On Friday, she sat in the front row of the courtroom next to her father, Joseph, a prime mover behind the case. As he testified, the lawyer asking questions paused, acknowledged the presence of Lydia Gaskin - a 21-year-old graduate of Carlisle High School in Cumberland County - and asked if she wanted to speak.
Gaskin, a petite woman with short brown hair and eyeglasses, walked to the podium and waved to her father on the witness stand.
''Thank you for helping me,'' she said to the judge.
''Thank you for coming today,'' he replied.
Joseph Gaskin, whose daughter spent 80 percent of her time in regular classes, said she is doing well socially. ''I know that this was the right outcome,'' he said, referring to the proposed settlement.
Moments later, an Education Department lawyer praised Joseph Gaskin for his role in the case, especially in the negotiations. ''He was a tenacious negotiator,'' said lawyer Lawrence White.
According to White, Gaskin reminded the lawyers and others that the case was not about the legal papers spread out on the negotiating table. It was about the students.
Those comments prompted applause from some of the 75 people in the courtroom, many of them parents and students.
It was the first of a dozen times applause erupted in the courtroom. Judges usually prohibit such outbursts, but Robreno never complained.
Francis Barnes, the outgoing education secretary, was the first witness, saying he fully supports the settlement and the state has enough resources to implement it.
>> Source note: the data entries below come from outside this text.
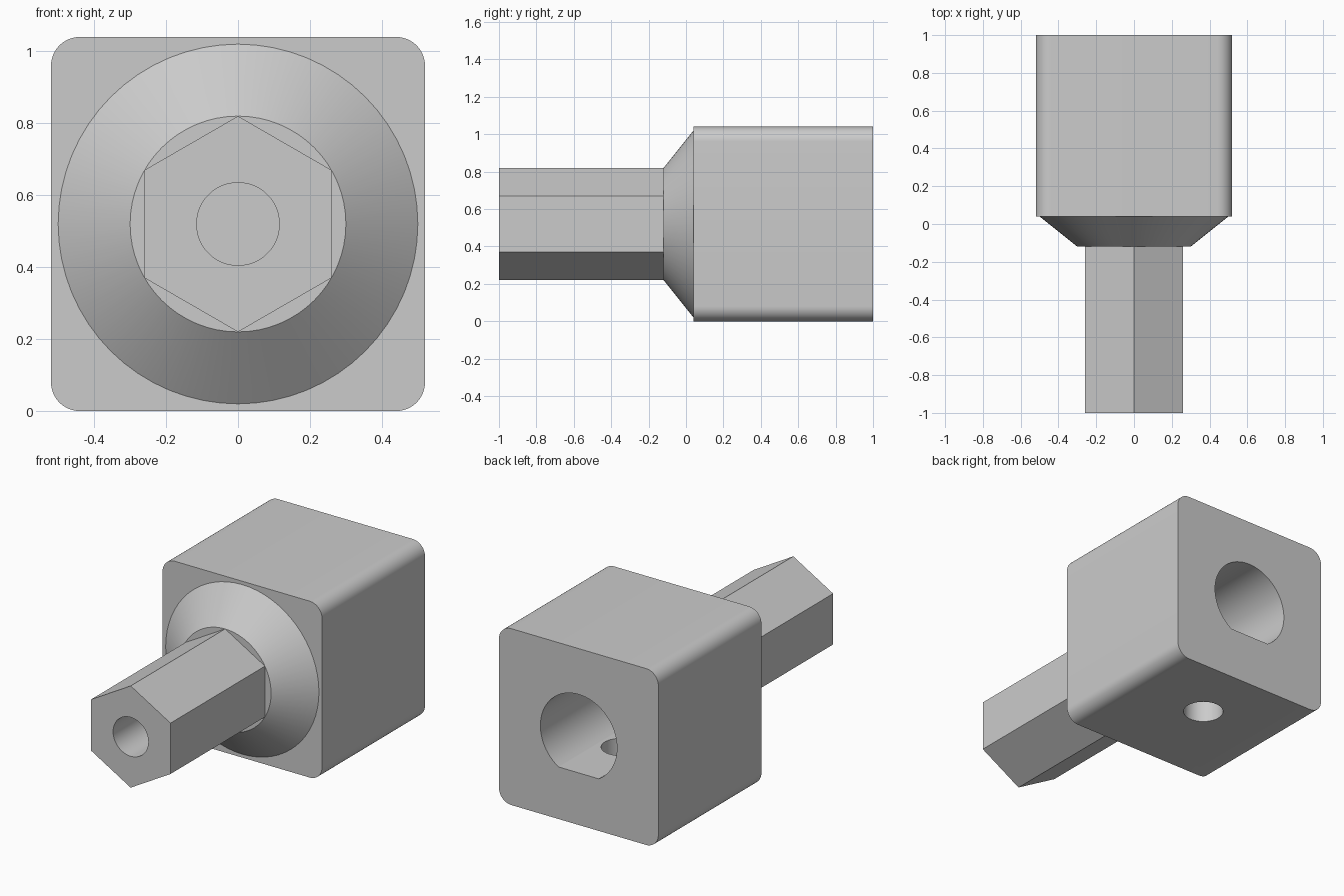
import bpy, bmesh, math
from mathutils import Matrix, Vector

old = bpy.data.objects.get("Cube")
if old:
    bpy.data.objects.remove(old, do_unlink=True)

MID = 0.52           # height of the main axis
GREY = (0.6, 0.6, 0.6, 1)

metal = bpy.data.materials.new("plain grey")
metal.use_nodes = True
metal.diffuse_color = GREY
metal.node_tree.nodes["Principled BSDF"].inputs["Base Color"].default_value = GREY


def arc(radius, start, end, steps, cx=0, cz=0):
    """Points on an arc in the XZ plane, angles in degrees."""
    angles = [math.radians(start + (end - start) * i / steps) for i in range(steps + 1)]
    return [(cx + radius * math.cos(a), cz + radius * math.sin(a)) for a in angles]


def circle(radius, sides, start=0):
    return arc(radius, start, start + 360, sides)[:-1]


def loft(name, sections):
    """Closed solid through matching outlines, given as (y, outline)."""
    bm = bmesh.new()
    rings = [[bm.verts.new((x, y, z + MID)) for x, z in outline] for y, outline in sections]
    for a, b in zip(rings, rings[1:]):
        for i in range(len(a)):
            j = (i + 1) % len(a)
            bm.faces.new((a[i], a[j], b[j], b[i]))
    bm.faces.new(rings[0])
    bm.faces.new(rings[-1])
    bmesh.ops.recalc_face_normals(bm, faces=bm.faces)
    mesh = bpy.data.meshes.new(name)
    bm.to_mesh(mesh)
    bm.free()
    mesh.materials.append(metal)
    obj = bpy.data.objects.new(name, mesh)
    bpy.context.collection.objects.link(obj)
    return obj


def activate(obj):
    bpy.ops.object.select_all(action="DESELECT")
    obj.select_set(True)
    bpy.context.view_layer.objects.active = obj


def cut(obj, cutter):
    """Subtract the cutter and discard it."""
    mod = obj.modifiers.new("hole", "BOOLEAN")
    mod.operation, mod.solver, mod.object = "DIFFERENCE", "EXACT", cutter
    activate(obj)
    bpy.ops.object.modifier_apply(modifier=mod.name)
    bpy.data.objects.remove(cutter, do_unlink=True)


# Block with four rounded long edges
half, fillet = 0.52, 0.08
inner = half - fillet
outline = []
for k, (sx, sz) in enumerate([(1, 1), (-1, 1), (-1, -1), (1, -1)]):
    outline += arc(fillet, 90 * k, 90 * k + 90, 10, sx * inner, sz * inner)
block = loft("socket_block", [(0.04, outline), (1, outline)])

# D-shaped shaft socket, flat side down
bore, flat = 0.25, 0.213
dip = math.degrees(math.asin(flat / bore))
d_shape = arc(bore, -dip, 180 + dip, 56)
cut(block, loft("socket_cutter", [(0.2, d_shape), (1.1, d_shape)]))

# Set screw hole from the underside into the socket
screw = circle(0.11, 48)
screw_cutter = loft("screw_cutter", [(-0.2, screw), (0.2, screw)])
screw_cutter.data.transform(
    Matrix.Translation(Vector((0, 0.6, 0.2)))
    @ Matrix.Rotation(math.pi / 2, 4, "X")
    @ Matrix.Translation(Vector((0, 0, -MID))))
cut(block, screw_cutter)

# Tapered collar, seated slightly inside the block
wide, narrow = circle(0.5, 64), circle(0.3, 64)
collar = loft("tapered_collar", [(-0.12, narrow), (0.04, wide), (0.06, wide)])

# Hexagonal shank with a blind hole in its end
hexagon = circle(0.3, 6, 90)
shank = loft("hex_shank", [(-1, hexagon), (-0.1, hexagon)])
end_hole = circle(0.115, 48)
cut(shank, loft("end_cutter", [(-1.1, end_hole), (-0.4, end_hole)]))

for part in (block, collar, shank):
    activate(part)
    bpy.ops.object.shade_smooth_by_angle(angle=math.radians(30))
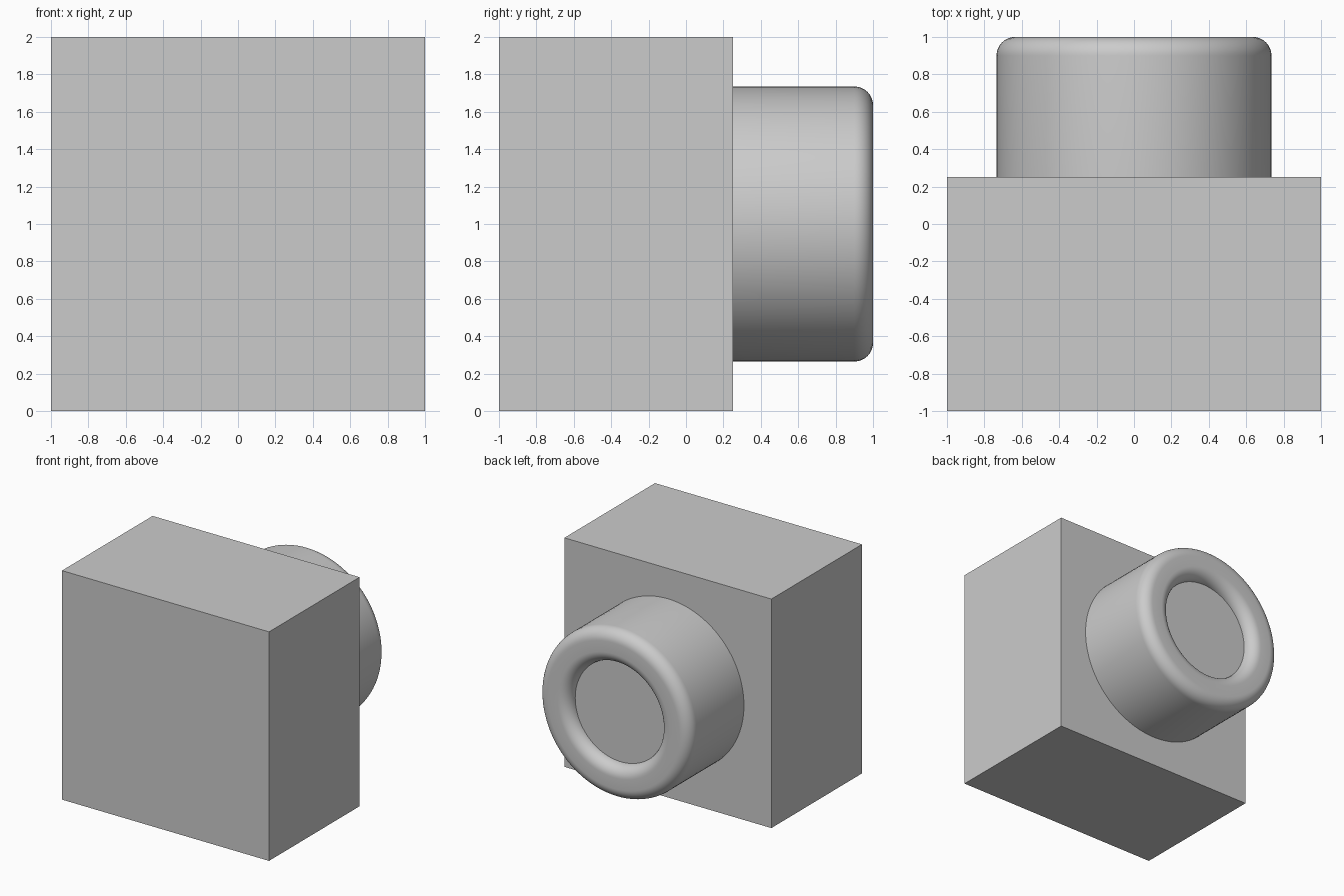
import bpy, bmesh, math
from mathutils import Vector, Matrix

if "Cube" in bpy.data.objects:
    bpy.data.objects.remove(bpy.data.objects["Cube"], do_unlink=True)

grey = bpy.data.materials.new("plain grey")
grey.use_nodes = True
colour = (0.6, 0.6, 0.6, 1)
grey.diffuse_color = colour
grey.node_tree.nodes["Principled BSDF"].inputs["Base Color"].default_value = colour


def make_object(name, bm):
    mesh = bpy.data.meshes.new(name)
    bmesh.ops.recalc_face_normals(bm, faces=bm.faces)
    bm.to_mesh(mesh)
    bm.free()
    mesh.materials.append(grey)
    obj = bpy.data.objects.new(name, mesh)
    bpy.context.collection.objects.link(obj)
    return obj


# Rectangular block
FACE_Y = 0.25
bm = bmesh.new()
bmesh.ops.create_cube(bm, size=1)
bmesh.ops.scale(bm, vec=(2, 1 + FACE_Y, 2), verts=bm.verts)
bmesh.ops.translate(bm, vec=(0, (FACE_Y - 1) / 2, 1), verts=bm.verts)
make_object("block", bm)

# Round boss: lathed profile with a rounded rim and a shallow recess
OUTER, INNER, FILLET, END_Y = 0.735, 0.44, 0.1, 1.0


def arc(centre_r, start, end, steps=10):
    for i in range(steps + 1):
        a = math.radians(start + (end - start) * i / steps)
        yield (centre_r + FILLET * math.cos(a), END_Y - FILLET + FILLET * math.sin(a))


profile = [(OUTER, FACE_Y), *arc(OUTER - FILLET, 0, 90),
           *arc(INNER + FILLET, 90, 180), (0, END_Y - FILLET)]
bm = bmesh.new()
verts = [bm.verts.new((r, y, 1)) for r, y in profile]
edges = [bm.edges.new(pair) for pair in zip(verts, verts[1:])]
bmesh.ops.spin(bm, geom=verts + edges, cent=(0, 0, 1), axis=(0, 1, 0),
               angle=math.tau, steps=96, use_merge=True)
bmesh.ops.remove_doubles(bm, verts=bm.verts, dist=0.0001)
boss = make_object("round_boss", bm)

bpy.ops.object.select_all(action="DESELECT")
boss.select_set(True)
bpy.context.view_layer.objects.active = boss
bpy.ops.object.shade_smooth_by_angle(angle=math.radians(35))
But a Chester County mother of two students with disabilities said she's concerned that the settlement would move school districts toward ''full inclusion,'' meaning all students with disabilities would be in regular classrooms all the time.
That would not be appropriate for some students, such as those who have autism or are deaf, said Kathleen Carney of the Avon Grove School District. Carney said she's worried that classes solely for students with disabilities would be discontinued.
Robreno ''provisionally'' approved the settlement last month, but did not indicate at the hearing which way he's leaning on final approval.
''If it's not approved,'' he said, ''then we'll have to go back to the drawing board.''
He acknowledged the ''glacial'' pace of resolving the 11-year-old case. ''It's better to do it right than to do it fast,'' he said.